Haddock and others at the meeting listened to planners’ talk about getting input from bus riders, bike riders, renters and minority communities and expressed a concern that single family homeowners’ views had not been represented. Gaspers and Weigle say the initial survey responses were significantly weighted toward a more affluent, white population—so they reached out to get a wider range of responses. They say it’s still not fully representative of the broader community.
Martinez points out, “Single family homes are subsidized by the government in our mortgage deduction. We think that’s just sacrosanct, but that’s a policy decision that the government has. We are subsidizing our homeowners in a way that we’re not doing for our renters.”
Adding Housing with ADUs
Denver is roughly half homeowners and half renters (53% – 47%) but much of Denver is single-family zoning or other zoning that doesn’t allow accessory dwelling units (ADUs—additional dwelling units at the same address). Currently, just 27.6% of Denver is zoned to allow accessory dwelling units.

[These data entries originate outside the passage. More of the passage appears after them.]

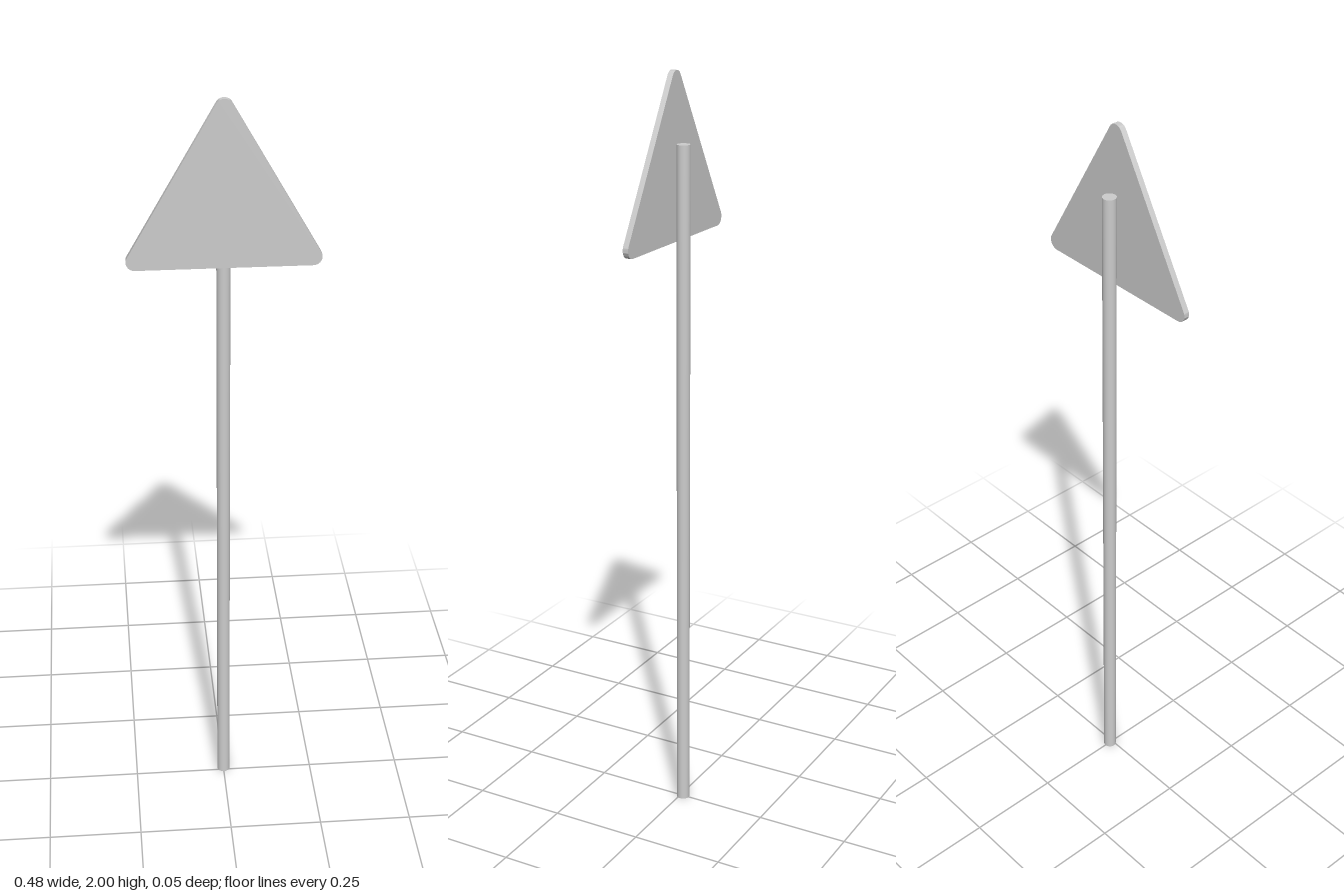
import * as THREE from 'three';
import { toCreasedNormals } from 'three/addons/utils/BufferGeometryUtils.js';

// Equilateral triangle with rounded corners, pointing up, centred on the origin
function roundedTriangle(cornerDistance, cornerRadius) {
  const shape = new THREE.Shape();
  for (let i = 0; i < 3; i++) {
    const a = Math.PI / 2 + (i * Math.PI * 2) / 3;
    shape.absarc(
      Math.cos(a) * cornerDistance, Math.sin(a) * cornerDistance,
      cornerRadius, a - Math.PI / 3, a + Math.PI / 3, false
    );
  }
  shape.closePath();
  return shape;
}

export function createModel() {
  const model = new THREE.Group();
  model.name = 'triangularRoadSign';
  const grey = new THREE.MeshStandardMaterial({ color: 0xcccccc });

  // Round post standing on the ground, behind the plate
  const postHeight = 1.822;
  const post = new THREE.Mesh(new THREE.CylinderGeometry(0.0175, 0.0175, postHeight, 32), grey);
  post.name = 'post';
  post.position.set(0, postHeight / 2, -0.0085);
  model.add(post);

  // Thin sign plate fixed to the front of the post
  const plateGeometry = new THREE.ExtrudeGeometry(roundedTriangle(0.252, 0.022), {
    depth: 0.015, bevelEnabled: false, curveSegments: 12,
  });
  const plate = new THREE.Mesh(toCreasedNormals(plateGeometry, Math.PI / 5), grey);
  plate.name = 'signPlate';
  plate.position.set(0, 1.726, 0.0105);
  model.add(plate);

  return model;
}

“How do you achieve a community that has accessible housing if we don’t have more housing than we have now?” asks Martinez. Among the recommendations the East Area Plan is considering now is to allow homes west of Quebec to add one additional dwelling unit. To maintain the character of the neighborhood, the exterior façade of the house would have to remain unchanged.
For East Colfax homes where lots are bigger, up to two accessory dwelling units may be recommended.
While East Area neighbors are debating the impact of allowing ADUs in their area, Stapleton residents may be surprised to learn that all of Stapleton is already zoned for ADUs.
Both Martinez and Pullam believe their hours spent listening to the community and working out compromises has been worthwhile and will help Denver grow into a more equitable, affordable and inclusive city and avoid the fate of San Francisco and Seattle. And they hope more people will contribute to the process.
In the next planning phase for Denver’s area plans, North Park Hill and Northeast Park Hill will participate with Clayton and Skyland in planning recommendations for the “Near Northeast Area.” In future years, Lowry and the Windsor neighborhood will make recommendations for the “Southeast Area.” And Stapleton, due to its size, will work on its own plan for the “Northeast Area.”